── EXCERPTED DATA ──
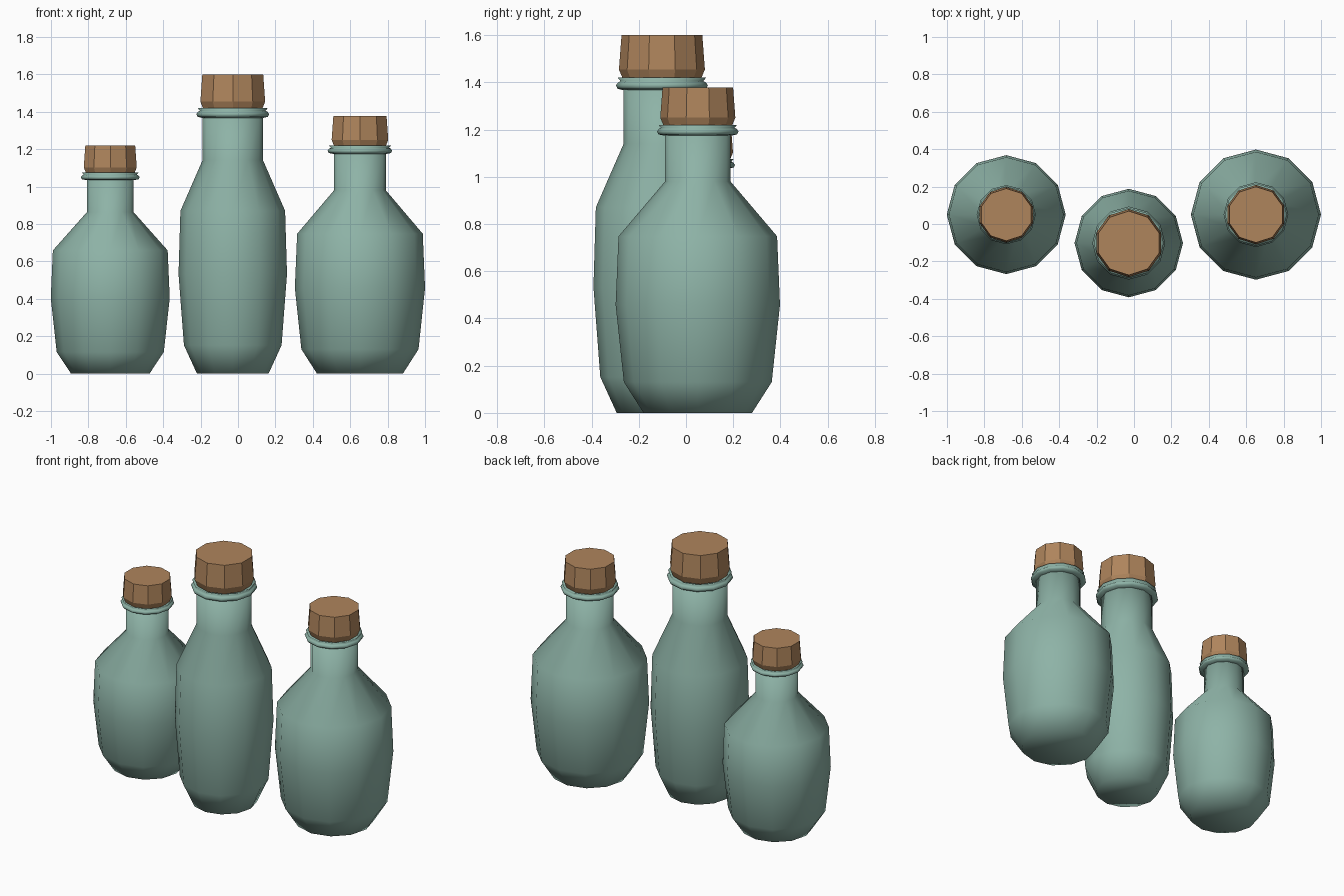
import bpy
import bmesh
from math import cos, sin, pi

default_cube = bpy.data.objects.get("Cube")
if default_cube:
    bpy.data.objects.remove(default_cube, do_unlink=True)


def make_material(name, color):
    mat = bpy.data.materials.new(name)
    mat.use_nodes = True
    mat.diffuse_color = (*color, 1)
    bsdf = mat.node_tree.nodes["Principled BSDF"]
    bsdf.inputs["Base Color"].default_value = (*color, 1)
    bsdf.inputs["Roughness"].default_value = 0.7
    return mat


GLASS = make_material("sea green glass", (0.27, 0.45, 0.385))
CORK = make_material("cork brown", (0.43, 0.235, 0.108))


def lathe(name, profile, sides, start, location, mat, smooth):
    """Spin (radius, height) pairs around z and cap both ends."""
    bm = bmesh.new()
    rings = []
    for r, z in profile:
        angles = [start + 2 * pi * i / sides for i in range(sides)]
        rings.append([bm.verts.new((r * cos(a), r * sin(a), z)) for a in angles])
    for low, high in zip(rings, rings[1:]):
        for i in range(sides):
            j = (i + 1) % sides
            bm.faces.new((low[i], low[j], high[j], high[i]))
    bm.faces.new(rings[0][::-1])
    bm.faces.new(rings[-1])
    for face in bm.faces:
        face.smooth = smooth
    mesh = bpy.data.meshes.new(name)
    bm.to_mesh(mesh)
    bm.free()
    mesh.materials.append(mat)
    obj = bpy.data.objects.new(name, mesh)
    obj.location = location
    bpy.context.collection.objects.link(obj)
    return obj


def bottle(name, x, y, height, body, neck, lip, cork, cork_top):
    # Glass body, as fractions of the widest radius and of the height
    profile = [(body * r, height * z) for r, z in
               [(0.66, 0), (0.9, 0.107), (1, 0.375), (0.965, 0.613)]]
    # Straight neck
    profile += [(neck, height * 0.803), (neck, height * 0.965)]
    lathe(name + "_bottle", profile, 12, 0, (x, y, 0), GLASS, True)

    # Rounded collar with a flared, dished lip
    h = height * 0.035
    base = height - h
    collar = [(neck * 0.97, base - h * 0.1), (lip * 0.96, base + h * 0.05),
              (lip, base + h * 0.35), (lip * 0.95, base + h * 0.6),
              (lip * 0.9, base + h * 0.7), (lip * 0.96, height),
              (neck * 0.95, height - h * 0.3)]
    lathe(name + "_collar", collar, 12, 0, (x, y, 0), GLASS, True)

    # Faceted stopper with a chamfered foot
    tall = cork_top - height
    stopper = [(cork * 0.9, height - tall * 0.05), (cork, height + tall * 0.19),
               (cork * 0.94, cork_top)]
    lathe(name + "_stopper", stopper, 10, pi / 2, (x, y, 0), CORK, False)


bottle("short", -0.683, 0.05, 1.075, 0.318, 0.125, 0.158, 0.149, 1.22)
bottle("tall", -0.028, -0.102, 1.42, 0.29, 0.162, 0.195, 0.182, 1.6)
bottle("medium", 0.652, 0.05, 1.22, 0.348, 0.139, 0.173, 0.159, 1.378)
───
Your answer should be the lines above that contain the word "height", copied out.

    """Spin (radius, height) pairs around z and cap both ends."""
def bottle(name, x, y, height, body, neck, lip, cork, cork_top):
    # Glass body, as fractions of the widest radius and of the height
    profile = [(body * r, height * z) for r, z in
    profile += [(neck, height * 0.803), (neck, height * 0.965)]
    h = height * 0.035
    base = height - h
              (lip * 0.9, base + h * 0.7), (lip * 0.96, height),
              (neck * 0.95, height - h * 0.3)]
    tall = cork_top - height
    stopper = [(cork * 0.9, height - tall * 0.05), (cork, height + tall * 0.19),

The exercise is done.